This prevents the face of a dead person or a severed hand from being used to overcome biometric identification systems.This prevents the face of a dead person or a severed hand from being used to overcome biometric identification systems.





Facebook will allow to know and control the personal information it receives from other websites Facebook will allow to know and control the personal information it receives from other websites.

Facebook disables facial recognition by default, instead of automatically scanning user faces Facebook disables facial recognition by default, instead of automatically scanning user faces.

Facebook has announced a few hours ago that, from this moment, its facial recognition technology, available since 2017 for a small percentage of users as a future alternative of ‘labeling suggestions’, will finally be available to 100% of users.

This technology allows us to know if another user has uploaded a photo in which we appear, or if someone has appropriated our profile picture. In short, it will provide the user with greater control over their image and their own content.

The few users who already had this function activated will be provided with deactivation and the rest, as it is activated in each case (accompanied by an explanatory notification) will be delivered deactivated ‘by default’.

In return, Facebook will suppress tagging suggestions, a feature that relied on facial recognition only to encourage the user to tag their friends if they appeared in the photos.

The US Federal Trade Commission had already ‘drawn attention’ to Facebook with regard to this functionality: it describes as “misleading” to call a suggestion a function activated by default.
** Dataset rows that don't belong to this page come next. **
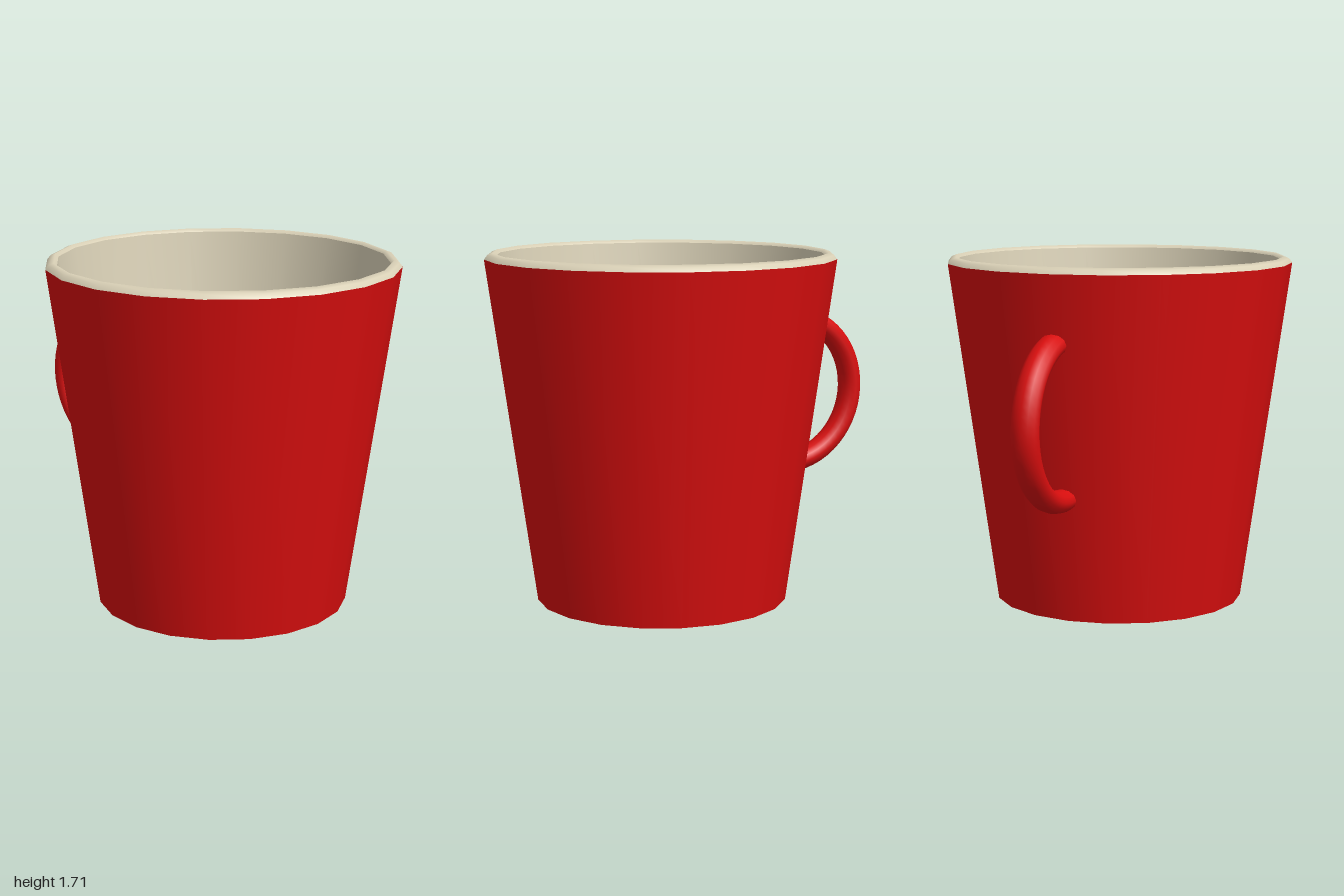
import * as THREE from 'three';

const SIDES = 20;

// Turned surface from [radius, height] points; anticlockwise profiles face outward
function turned(name, points, material) {
  const profile = points.map(([r, y]) => new THREE.Vector2(r, y));
  const mesh = new THREE.Mesh(new THREE.LatheGeometry(profile, SIDES), material);
  mesh.name = name;
  return mesh;
}

export function createModel() {
  const red = new THREE.MeshStandardMaterial({ color: 0xd80e0e });
  red.name = 'red glaze';
  const cream = new THREE.MeshStandardMaterial({ color: 0xd9d0b6 });
  cream.name = 'cream glaze';

  const model = new THREE.Group();
  model.name = 'mug';

  // Tapered cup, set forward to leave room for the handle
  const cup = new THREE.Group();
  cup.name = 'cup';
  cup.position.z = 0.145;
  cup.add(
    turned('outerWall', [[0.615, 0], [0.85, 1.675]], red),
    turned('rim', [[0.85, 1.675], [0.835, 1.695], [0.81, 1.705], [0.795, 1.69]], cream),
    turned('innerWallAndFloor', [[0.795, 1.69], [0.58, 0.16], [0.55, 0.1], [0.47, 0.07], [0, 0.07]], cream),
    // Recessed underside with a narrow foot ring
    turned('footRing', [[0.56, 0], [0.615, 0]], red),
    turned('recessWall', [[0.56, 0.03], [0.56, 0]], red),
    turned('underside', [[0, 0.03], [0.56, 0.03]], red),
  );
  model.add(cup);

  // Round handle, slightly wider than thick, its ends sunk into the wall
  const start = THREE.MathUtils.degToRad(-95);
  const arc = THREE.MathUtils.degToRad(175);
  const ring = new THREE.TorusGeometry(0.375, 0.054, 12, 28, arc);
  ring.rotateZ(start);
  ring.scale(1, 1, 1.25);
  ring.rotateY(Math.PI / 2);
  const handle = new THREE.Mesh(ring, red);
  handle.name = 'handle';
  handle.position.set(-0.008, 0.98, -0.57);
  model.add(handle);

  return model;
}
Within the framework of its agreement with the company after the Cambridge Analytica scandal, the FTC imposed new rules on how Facebook should use facial recognition technology in the future, forcing a ‘clear and visible warning’ of its use.

This also adds to the legal problems that the company has been generating, after in 2015 a user from Illinois (USA) sued them for violating a state law on the privacy of biometric information.

In addition, the company lost only a few days ago an appeal in which the lawsuit was tried to be dismissed… and could still have to compensate up to 7 million people if it loses.